Problem description:
Start at the line with "for near, far" in the records below, stop at the line with "body.select_set(True)", and return every line in that span exactly, the two end lines included.

Data:

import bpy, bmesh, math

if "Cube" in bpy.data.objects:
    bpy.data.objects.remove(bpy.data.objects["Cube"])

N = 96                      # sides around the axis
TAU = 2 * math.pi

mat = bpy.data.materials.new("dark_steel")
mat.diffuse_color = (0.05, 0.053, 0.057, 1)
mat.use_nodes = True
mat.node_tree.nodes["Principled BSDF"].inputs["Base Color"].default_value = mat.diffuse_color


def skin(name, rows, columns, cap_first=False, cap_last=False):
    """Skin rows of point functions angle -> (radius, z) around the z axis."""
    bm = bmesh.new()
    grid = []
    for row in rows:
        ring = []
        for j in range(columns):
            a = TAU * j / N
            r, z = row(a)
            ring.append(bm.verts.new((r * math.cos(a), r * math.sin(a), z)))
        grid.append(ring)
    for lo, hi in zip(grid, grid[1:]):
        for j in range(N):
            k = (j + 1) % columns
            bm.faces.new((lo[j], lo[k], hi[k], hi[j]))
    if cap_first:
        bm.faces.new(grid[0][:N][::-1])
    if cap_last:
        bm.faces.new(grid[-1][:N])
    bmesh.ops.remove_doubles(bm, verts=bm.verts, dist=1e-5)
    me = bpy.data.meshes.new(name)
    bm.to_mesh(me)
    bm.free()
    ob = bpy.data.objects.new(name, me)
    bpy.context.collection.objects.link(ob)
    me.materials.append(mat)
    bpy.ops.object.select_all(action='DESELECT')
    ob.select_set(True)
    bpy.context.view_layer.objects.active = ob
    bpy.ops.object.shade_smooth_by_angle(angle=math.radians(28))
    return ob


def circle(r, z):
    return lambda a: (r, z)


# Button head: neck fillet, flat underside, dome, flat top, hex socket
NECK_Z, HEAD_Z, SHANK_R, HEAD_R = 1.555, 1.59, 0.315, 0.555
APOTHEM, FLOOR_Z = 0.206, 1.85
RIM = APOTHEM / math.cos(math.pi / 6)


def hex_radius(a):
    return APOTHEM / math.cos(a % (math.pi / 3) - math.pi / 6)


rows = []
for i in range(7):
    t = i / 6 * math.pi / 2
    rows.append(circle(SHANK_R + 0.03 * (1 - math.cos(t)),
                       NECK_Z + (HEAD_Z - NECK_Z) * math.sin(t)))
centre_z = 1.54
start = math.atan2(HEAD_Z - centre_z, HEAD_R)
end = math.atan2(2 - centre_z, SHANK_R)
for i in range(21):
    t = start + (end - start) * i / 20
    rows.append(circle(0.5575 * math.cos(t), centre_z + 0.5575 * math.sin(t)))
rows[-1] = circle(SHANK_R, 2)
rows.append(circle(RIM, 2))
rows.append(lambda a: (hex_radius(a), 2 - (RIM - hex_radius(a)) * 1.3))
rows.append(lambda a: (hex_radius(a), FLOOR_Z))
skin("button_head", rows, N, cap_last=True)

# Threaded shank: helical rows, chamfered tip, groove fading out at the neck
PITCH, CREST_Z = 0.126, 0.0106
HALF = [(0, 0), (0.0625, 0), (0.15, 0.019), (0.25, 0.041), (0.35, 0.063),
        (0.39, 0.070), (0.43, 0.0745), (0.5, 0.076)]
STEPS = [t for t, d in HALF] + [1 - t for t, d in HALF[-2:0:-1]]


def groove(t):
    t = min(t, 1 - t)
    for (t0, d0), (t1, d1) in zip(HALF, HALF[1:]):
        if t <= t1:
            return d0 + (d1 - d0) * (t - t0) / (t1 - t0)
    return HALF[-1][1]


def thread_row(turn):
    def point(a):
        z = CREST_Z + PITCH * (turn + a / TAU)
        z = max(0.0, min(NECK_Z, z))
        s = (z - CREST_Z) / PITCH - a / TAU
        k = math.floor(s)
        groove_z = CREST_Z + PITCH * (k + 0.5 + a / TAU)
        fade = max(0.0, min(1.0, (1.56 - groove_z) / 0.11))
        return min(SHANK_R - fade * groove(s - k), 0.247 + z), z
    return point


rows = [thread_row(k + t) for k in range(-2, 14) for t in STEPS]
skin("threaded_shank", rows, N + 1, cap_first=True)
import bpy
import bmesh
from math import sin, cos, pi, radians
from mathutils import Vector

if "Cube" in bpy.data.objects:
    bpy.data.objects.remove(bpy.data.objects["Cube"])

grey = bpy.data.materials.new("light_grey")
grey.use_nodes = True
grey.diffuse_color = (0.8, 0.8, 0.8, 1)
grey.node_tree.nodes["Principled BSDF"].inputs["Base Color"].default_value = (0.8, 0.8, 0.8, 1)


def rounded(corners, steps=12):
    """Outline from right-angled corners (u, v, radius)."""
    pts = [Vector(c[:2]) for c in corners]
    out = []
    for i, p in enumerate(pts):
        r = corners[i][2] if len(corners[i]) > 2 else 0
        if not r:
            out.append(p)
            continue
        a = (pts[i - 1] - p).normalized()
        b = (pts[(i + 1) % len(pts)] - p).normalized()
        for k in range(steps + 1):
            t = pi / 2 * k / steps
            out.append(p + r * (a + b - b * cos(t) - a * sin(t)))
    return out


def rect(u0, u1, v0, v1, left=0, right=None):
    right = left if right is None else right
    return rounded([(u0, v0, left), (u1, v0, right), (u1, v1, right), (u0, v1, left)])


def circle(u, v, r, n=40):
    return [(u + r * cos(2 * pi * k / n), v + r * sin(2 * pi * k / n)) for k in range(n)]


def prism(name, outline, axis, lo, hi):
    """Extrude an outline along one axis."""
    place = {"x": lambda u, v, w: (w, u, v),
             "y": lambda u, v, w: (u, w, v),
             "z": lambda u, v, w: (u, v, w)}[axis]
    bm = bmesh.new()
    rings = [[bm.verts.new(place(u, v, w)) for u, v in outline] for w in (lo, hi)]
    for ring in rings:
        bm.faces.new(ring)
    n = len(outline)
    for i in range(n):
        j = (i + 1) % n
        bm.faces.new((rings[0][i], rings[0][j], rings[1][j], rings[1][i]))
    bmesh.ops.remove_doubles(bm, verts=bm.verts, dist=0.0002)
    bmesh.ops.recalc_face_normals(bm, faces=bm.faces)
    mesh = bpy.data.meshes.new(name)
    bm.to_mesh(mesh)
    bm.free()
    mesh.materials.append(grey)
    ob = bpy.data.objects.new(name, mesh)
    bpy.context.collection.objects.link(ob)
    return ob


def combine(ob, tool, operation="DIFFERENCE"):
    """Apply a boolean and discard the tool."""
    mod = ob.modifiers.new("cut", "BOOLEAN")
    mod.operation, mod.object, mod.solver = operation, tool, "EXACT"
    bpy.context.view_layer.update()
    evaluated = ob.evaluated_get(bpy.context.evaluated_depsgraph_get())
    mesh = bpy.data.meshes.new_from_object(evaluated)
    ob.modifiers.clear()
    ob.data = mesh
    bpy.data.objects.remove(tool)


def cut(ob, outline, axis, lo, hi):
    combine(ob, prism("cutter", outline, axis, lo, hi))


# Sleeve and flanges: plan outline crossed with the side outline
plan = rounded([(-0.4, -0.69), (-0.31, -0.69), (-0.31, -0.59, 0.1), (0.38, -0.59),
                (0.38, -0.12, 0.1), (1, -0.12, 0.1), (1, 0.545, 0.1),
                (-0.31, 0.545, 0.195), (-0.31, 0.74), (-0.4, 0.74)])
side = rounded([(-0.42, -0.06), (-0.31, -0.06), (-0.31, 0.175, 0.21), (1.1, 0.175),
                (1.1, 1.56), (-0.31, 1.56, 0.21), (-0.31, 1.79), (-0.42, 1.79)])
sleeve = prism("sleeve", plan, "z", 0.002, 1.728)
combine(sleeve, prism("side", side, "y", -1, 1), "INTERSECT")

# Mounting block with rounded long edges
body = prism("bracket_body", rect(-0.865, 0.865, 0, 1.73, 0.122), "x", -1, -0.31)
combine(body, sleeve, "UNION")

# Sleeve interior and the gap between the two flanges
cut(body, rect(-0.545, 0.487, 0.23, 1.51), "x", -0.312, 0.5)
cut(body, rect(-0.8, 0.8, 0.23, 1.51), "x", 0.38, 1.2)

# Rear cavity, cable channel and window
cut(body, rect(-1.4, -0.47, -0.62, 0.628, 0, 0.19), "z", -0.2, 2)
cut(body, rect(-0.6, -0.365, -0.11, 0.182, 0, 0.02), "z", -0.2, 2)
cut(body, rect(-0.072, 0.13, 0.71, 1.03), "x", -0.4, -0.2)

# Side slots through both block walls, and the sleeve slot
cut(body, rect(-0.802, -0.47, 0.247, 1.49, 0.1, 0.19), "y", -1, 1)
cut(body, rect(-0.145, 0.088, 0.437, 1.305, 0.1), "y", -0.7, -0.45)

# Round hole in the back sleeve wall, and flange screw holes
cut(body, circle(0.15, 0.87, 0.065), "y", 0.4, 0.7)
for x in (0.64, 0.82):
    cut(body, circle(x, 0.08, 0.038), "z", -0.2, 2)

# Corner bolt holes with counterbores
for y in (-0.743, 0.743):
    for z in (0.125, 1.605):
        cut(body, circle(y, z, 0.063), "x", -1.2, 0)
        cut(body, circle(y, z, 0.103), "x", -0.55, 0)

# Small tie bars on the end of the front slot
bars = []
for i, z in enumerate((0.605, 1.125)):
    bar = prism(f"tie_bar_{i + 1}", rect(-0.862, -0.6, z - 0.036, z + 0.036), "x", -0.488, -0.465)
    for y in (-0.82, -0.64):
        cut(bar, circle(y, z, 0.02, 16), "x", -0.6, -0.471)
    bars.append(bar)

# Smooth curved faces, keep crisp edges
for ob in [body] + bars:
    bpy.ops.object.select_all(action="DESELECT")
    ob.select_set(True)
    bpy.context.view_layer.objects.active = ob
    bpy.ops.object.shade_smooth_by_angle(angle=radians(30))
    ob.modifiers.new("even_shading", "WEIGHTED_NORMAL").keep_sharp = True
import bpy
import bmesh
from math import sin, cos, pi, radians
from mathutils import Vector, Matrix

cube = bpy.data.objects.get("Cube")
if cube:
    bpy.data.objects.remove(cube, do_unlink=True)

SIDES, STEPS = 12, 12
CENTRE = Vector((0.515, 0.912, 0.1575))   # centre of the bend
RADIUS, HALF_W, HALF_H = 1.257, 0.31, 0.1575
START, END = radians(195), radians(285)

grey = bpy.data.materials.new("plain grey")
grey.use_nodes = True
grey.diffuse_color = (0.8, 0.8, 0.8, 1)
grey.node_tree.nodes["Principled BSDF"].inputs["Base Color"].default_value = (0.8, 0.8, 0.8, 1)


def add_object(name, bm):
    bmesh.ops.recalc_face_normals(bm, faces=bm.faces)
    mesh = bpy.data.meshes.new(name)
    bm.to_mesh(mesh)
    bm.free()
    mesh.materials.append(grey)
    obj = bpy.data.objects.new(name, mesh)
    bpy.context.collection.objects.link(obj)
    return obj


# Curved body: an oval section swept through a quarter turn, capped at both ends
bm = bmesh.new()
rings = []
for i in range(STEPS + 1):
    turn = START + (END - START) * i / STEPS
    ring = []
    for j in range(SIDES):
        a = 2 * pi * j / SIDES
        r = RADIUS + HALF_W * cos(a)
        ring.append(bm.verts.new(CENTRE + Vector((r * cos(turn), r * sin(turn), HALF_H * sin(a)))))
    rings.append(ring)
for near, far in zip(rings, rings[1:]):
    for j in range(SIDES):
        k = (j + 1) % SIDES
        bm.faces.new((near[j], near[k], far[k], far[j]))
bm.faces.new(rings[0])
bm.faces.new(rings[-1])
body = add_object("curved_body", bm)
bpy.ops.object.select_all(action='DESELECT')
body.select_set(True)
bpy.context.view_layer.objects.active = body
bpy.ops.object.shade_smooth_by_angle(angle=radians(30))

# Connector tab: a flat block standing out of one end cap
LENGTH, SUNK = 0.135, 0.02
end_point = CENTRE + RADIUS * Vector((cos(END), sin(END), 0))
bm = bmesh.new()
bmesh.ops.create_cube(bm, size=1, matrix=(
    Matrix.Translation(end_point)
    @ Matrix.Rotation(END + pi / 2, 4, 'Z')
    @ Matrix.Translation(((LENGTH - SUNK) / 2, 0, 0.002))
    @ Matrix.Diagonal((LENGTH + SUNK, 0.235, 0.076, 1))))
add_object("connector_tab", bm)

Written response:
for near, far in zip(rings, rings[1:]):
    for j in range(SIDES):
        k = (j + 1) % SIDES
        bm.faces.new((near[j], near[k], far[k], far[j]))
bm.faces.new(rings[0])
bm.faces.new(rings[-1])
body = add_object("curved_body", bm)
bpy.ops.object.select_all(action='DESELECT')
body.select_set(True)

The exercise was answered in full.